(18) Praying always with all prayer and supplication in the Spirit, and watching thereunto with all perseverance and supplication for all saints;
As Paul continues to describe this kind of battlefield prayer, he uses some very interesting vocabulary to describe the nature of that prayer.
He uses the term “watching”. It is an interesting term. It’s the word αγρυπνουντες (agrupnoutes) It’s a compound word made up of two parts: The prefix “a” or “alpha” and the Greek word hupneo which means “to sleep”. When there is an “a” prefix in front of something it often conveys the negative, like in the words atheist (There is no God) or agnostic (You cannot know if there is a God). So, this word could be viewed as “no sleep”. Talk about a battlefield term!
Paul has said that the occasion of the prayer is “at all times”. Now he clarifies this idea with the idea of a “watch”. There are no office hours to battle time. Battles aren’t scheduled. Even today our military must always have someone standing watch. It doesn’t matter if it’s 2pm or 2am, they must be vigilant to “watch”, even when it means that there is no sleep. You’ve hear the expression of the “2nd watch” or “third watch”. Soldier, you’ve got “2nd watch”. What does that mean? While some of the troops get some sleep, you stand guard. This kind of battlefield prayer takes persistence. He says “watching thereunto with all perseverance”. In battle there is no time where it is ok to let down your guard.
This term “watch” in this way comes up in two other places that I would like to point out. First, in the Garden of Gethsemane. Read from Mark 14:32-41 with me.
(32) And they came to a place which was named Gethsemane: and he saith to his disciples, Sit ye here, while I shall pray. (33) And he taketh with him Peter and James and John, and began to be sore amazed, and to be very heavy; (34) And saith unto them, My soul is exceeding sorrowful unto death: tarry ye here, and watch. (35) And he went forward a little, and fell on the ground, and prayed that, if it were possible, the hour might pass from him. (36) And he said, Abba, Father, all things are possible unto thee; take away this cup from me: nevertheless not what I will, but what thou wilt. (37) And he cometh, and findeth them sleeping, and saith unto Peter, Simon, sleepest thou? couldest not thou watch one hour? (38) Watch ye and pray, lest ye enter into temptation. The spirit truly is ready, but the flesh is weak.(39) And again he went away, and prayed, and spake the same words.

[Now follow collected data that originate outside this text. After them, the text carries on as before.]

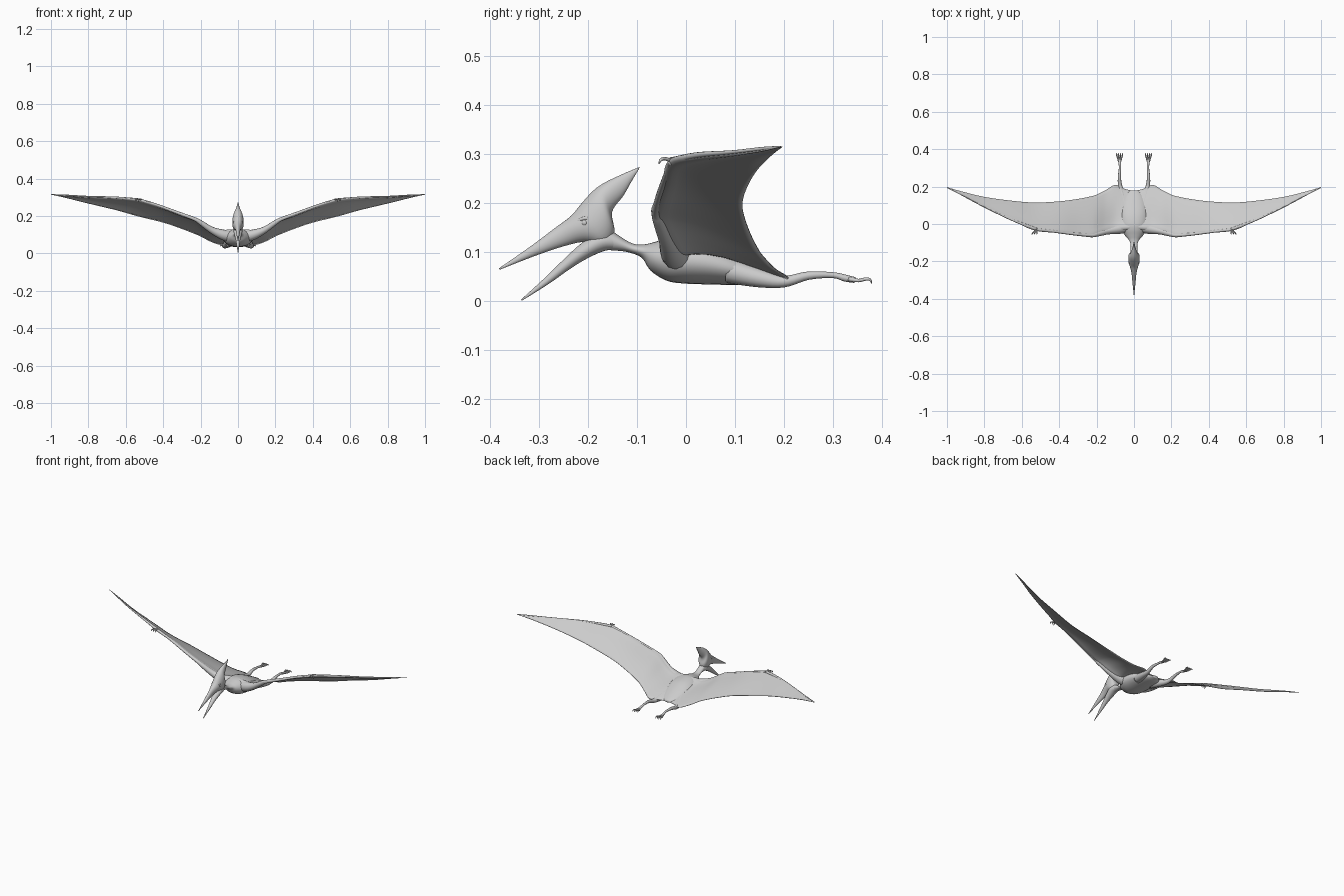
import bpy, bmesh, math
from mathutils import Vector


def smooth_path(rows, n=5):
    """Catmull-Rom interpolation through rows of numbers."""
    out = []
    for i in range(len(rows) - 1):
        a, b, c, d = rows[max(i - 1, 0)], rows[i], rows[i + 1], rows[min(i + 2, len(rows) - 1)]
        for k in range(n):
            t = k / n
            out.append([0.5 * (2 * q + (r - p) * t + (2 * p - 5 * q + 4 * r - s) * t * t
                               + (3 * q - p - 3 * r + s) * t ** 3)
                        for p, q, r, s in zip(a, b, c, d)])
    out.append(list(rows[-1]))
    return out


def loft(name, rings):
    """Skin a list of equally long closed rings and cap the ends."""
    bm = bmesh.new()
    vs = [[bm.verts.new(p) for p in ring] for ring in rings]
    n = len(rings[0])
    for a, b in zip(vs, vs[1:]):
        for i in range(n):
            j = (i + 1) % n
            bm.faces.new((a[i], a[j], b[j], b[i]))
    bm.faces.new(vs[0])
    bm.faces.new(vs[-1])
    bmesh.ops.recalc_face_normals(bm, faces=bm.faces)
    me = bpy.data.meshes.new(name)
    bm.to_mesh(me)
    bm.free()
    me.shade_smooth()
    ob = bpy.data.objects.new(name, me)
    bpy.context.collection.objects.link(ob)
    return ob


def profile_loft(name, rows, seg=24):
    """Rows: top y, top z, bottom y, bottom z, half width."""
    rings = []
    for ty, tz, by, bz, w in smooth_path(rows):
        ring = []
        for k in range(seg):
            a = 2 * math.pi * k / seg
            s = math.sin(a)
            ring.append((max(w, .0005) * math.cos(a),
                         (ty + by) / 2 + (ty - by) / 2 * s,
                         (tz + bz) / 2 + (tz - bz) / 2 * s))
        rings.append(ring)
    return loft(name, rings)


def tube(name, rows, side=1, seg=12, n=5):
    """Rows: x, y, z, radius; side -1 mirrors it."""
    pts = smooth_path(rows, n)
    rings = []
    for i, (x, y, z, r) in enumerate(pts):
        t = Vector(pts[min(i + 1, len(pts) - 1)][:3]) - Vector(pts[max(i - 1, 0)][:3])
        q = t.to_track_quat('Z', 'Y')
        ring = []
        for k in range(seg):
            a = 2 * math.pi * k / seg
            p = Vector((x, y, z)) + q @ Vector((r * math.cos(a), r * math.sin(a), 0))
            ring.append((p.x * side, p.y, p.z))
        rings.append(ring)
    return loft(name, rings)


# Neck and torso
profile_loft("torso", [
    (-.175, .16, -.178, .105, .020), (-.142, .137, -.14, .103, .019),
    (-.11, .118, -.115, .099, .018), (-.085, .116, -.09, .088, .026),
    (-.06, .122, -.072, .062, .045), (-.03, .130, -.04, .042, .065),
    (0, .131, -.005, .036, .078), (.05, .120, .05, .034, .078),
    (.10, .098, .10, .033, .070), (.15, .072, .15, .034, .050),
    (.18, .055, .18, .042, .020)])

# Upper beak, skull and crest in one sweep
profile_loft("head_and_crest", [
    (-.382, .067, -.381, .064, .001), (-.32, .110, -.312, .091, .008),
    (-.268, .149, -.25, .112, .014), (-.235, .174, -.205, .121, .024),
    (-.213, .200, -.165, .112, .030), (-.19, .225, -.146, .140, .029),
    (-.168, .241, -.151, .182, .020), (-.135, .257, -.128, .215, .010),
    (-.112, .267, -.112, .243, .005), (-.095, .274, -.096, .270, .001)])

# Lower jaw
profile_loft("lower_jaw", [
    (-.337, .003, -.335, .001, .001), (-.29, .046, -.282, .034, .007),
    (-.25, .085, -.235, .067, .013), (-.215, .117, -.20, .088, .020),
    (-.18, .140, -.165, .103, .024), (-.15, .140, -.14, .105, .018)])

# Wing membrane: x, leading y, leading z, trailing y, trailing z, thickness
half = smooth_path([
    (0, -.03, .115, .177, .046, .020), (.05, -.035, .112, .188, .047, .020),
    (.10, -.042, .112, .209, .048, .018), (.15, -.050, .135, .182, .066, .014),
    (.20, -.066, .170, .157, .092, .010), (.23, -.071, .186, .148, .105, .009),
    (.30, -.062, .210, .134, .132, .008), (.40, -.048, .248, .121, .166, .008),
    (.53, -.035, .287, .115, .198, .007), (.65, .018, .298, .124, .232, .006),
    (.80, .090, .304, .145, .268, .005), (.92, .153, .311, .174, .298, .004),
    (1.0, .193, .316, .197, .315, .001)], 5)
chord = [0, .02, .05, .1, .16, .24, .35, .5, .65, .8, .92, 1]


def wing_ring(x, ly, lz, ty, tz, th):
    def point(u, s):
        bulge = th * math.sqrt(u / .08) if u < .08 else th * math.exp(-(u - .08) * 7)
        h = bulge + (.0012 * min(1, th / .004) if u > 0 else 0)
        camber = .05 * (ty - ly) * math.sin(math.pi * u)
        return (x, ly + (ty - ly) * u, lz + (tz - lz) * u + camber + s * h)
    return [point(u, 1) for u in chord] + [point(u, -1) for u in reversed(chord[1:])]


rows = [(-r[0], *r[1:]) for r in reversed(half[1:])] + half
loft("wing_membrane", [wing_ring(*r) for r in rows])

for side, tag in ((1, "left"), (-1, "right")):
    # Arm bone and muscle along the leading edge
    tube("arm_" + tag, [
        (.03, -.01, .09, .034), (.08, -.025, .10, .028), (.14, -.038, .125, .018),
        (.20, -.055, .165, .013), (.23, -.060, .183, .010), (.32, -.053, .217, .008),
        (.44, -.038, .261, .007), (.53, -.029, .287, .008)], side)
    # Long wing finger
    tube("wing_finger_" + tag, [
        (.52, -.029, .286, .008), (.65, .022, .298, .006), (.80, .092, .304, .004),
        (.92, .155, .311, .003), (.995, .193, .315, .001)], side)
    # Small clawed fingers at the wrist
    for k in range(3):
        d = (k - 1) * .009
        tube(f"wing_claw_{tag}_{k}", [
            (.525, -.03, .287, .004), (.528 + d, -.044, .291, .0035),
            (.532 + d * 1.4, -.052, .288, .003), (.533 + d * 1.5, -.055, .280, .0008)],
            side, 8, 3)
    # Leg
    tube("leg_" + tag, [
        (.045, .09, .062, .026), (.062, .15, .047, .019), (.074, .20, .040, .012),
        (.078, .25, .052, .0085), (.075, .30, .053, .006), (.076, .325, .047, .007),
        (.077, .345, .043, .006)], side)
    # Toes with claws
    for k in range(4):
        d = (k - 1.5) * .007
        tube(f"toe_{tag}_{k}", [
            (.077 + d * .3, .333, .045, .005), (.077 + d, .352, .042, .0035),
            (.077 + d * 1.4, .366, .045, .0035), (.077 + d * 1.5, .376, .044, .0025),
            (.077 + d * 1.5, .379, .036, .0006)], side, 8, 3)
    # Eye and brow
    bpy.ops.mesh.primitive_uv_sphere_add(segments=16, ring_count=10, radius=.007,
                                         location=(side * .022, -.207, .160))
    bpy.context.object.name = "eye_" + tag
    bpy.ops.object.shade_smooth()
    tube("brow_" + tag, [(.018, -.225, .162, .002), (.024, -.207, .169, .004),
                         (.024, -.188, .166, .002)], side, 8)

(40) And when he returned, he found them asleep again, (for their eyes were heavy,) neither wist they what to answer him. (41) And he cometh the third time, and saith unto them, Sleep on now, and take your rest: it is enough, the hour is come; behold, the Son of man is betrayed into the hands of sinners.
Jesus connected “watching” and praying here with his disciples. In a very practical way he was asking them to watch and pray for an hour. Stay up. Don’t sleep. Pray.
The second place the word watch is used is in Hebrews 13:17-18. The context is talking to believers about their spiritual leaders- “those that have rule over you”. It is not exclusively speaking of pastors, but it certainly would include them. In verse 7 of that same chapter “those that have rule over you” are described.
(7) Remember them which have the rule over you, who have spoken unto you the word of God: whose faith follow, considering the end of their conversation.
These are leaders in the church that proclaim the word of God and are called to lead the assembly to do what God’s Word tells them to do. They are referred to in verse 17-18 with this term “watch”.
(17) Obey them that have the rule over you, and submit yourselves: for they watch for your souls, as they that must give account, that they may do it with joy, and not with grief: for that is unprofitable for you. (18) Pray for us: for we trust we have a good conscience, in all things willing to live honestly.
When I read this verse I was struck with emotion. It is a weighty thing to handle the Word of God, and to lead the people of God. The writer of Hebrews is telling the people of the church not to make it difficult to be the leader. Why? The leader is called to sleeplessly stand guard for your spiritual lives. The leader is going to give an account of how he does this. Just like the soldier on the wall, on guard duty, is going to give an account if anything happens to the people he guards. Souls are at stake when it comes to both how we lead and how we follow. That is true in our families, in our communities, and certainly is true in this church.
There have been times in my ministry when I’ve had to confront people. When you confront people there is the danger of being taken as arrogant. People can misunderstand your intentions or your motives. It can be seen as arrogant to hold people accountable for their actions. Certainly, people can do that with the wrong heart and the wrong motive, but they can do it with the right motive and be misunderstood. Certainly, the leader can be wrong, but the point is this. We are at battle. Meal-time, token prayers are not going to cut it. We are going to be accountable for how we watch and pray.
So here are the types of questions that I’ve been wrestling with all week long:
- Does my prayer life reflect the idea that I’m at battle?
- Does my prayer life reflect the idea that I’m supposed to be at watch in prayer for all saints?
- Does my prayer life reflect a heart attitude that I don’t really think I need God?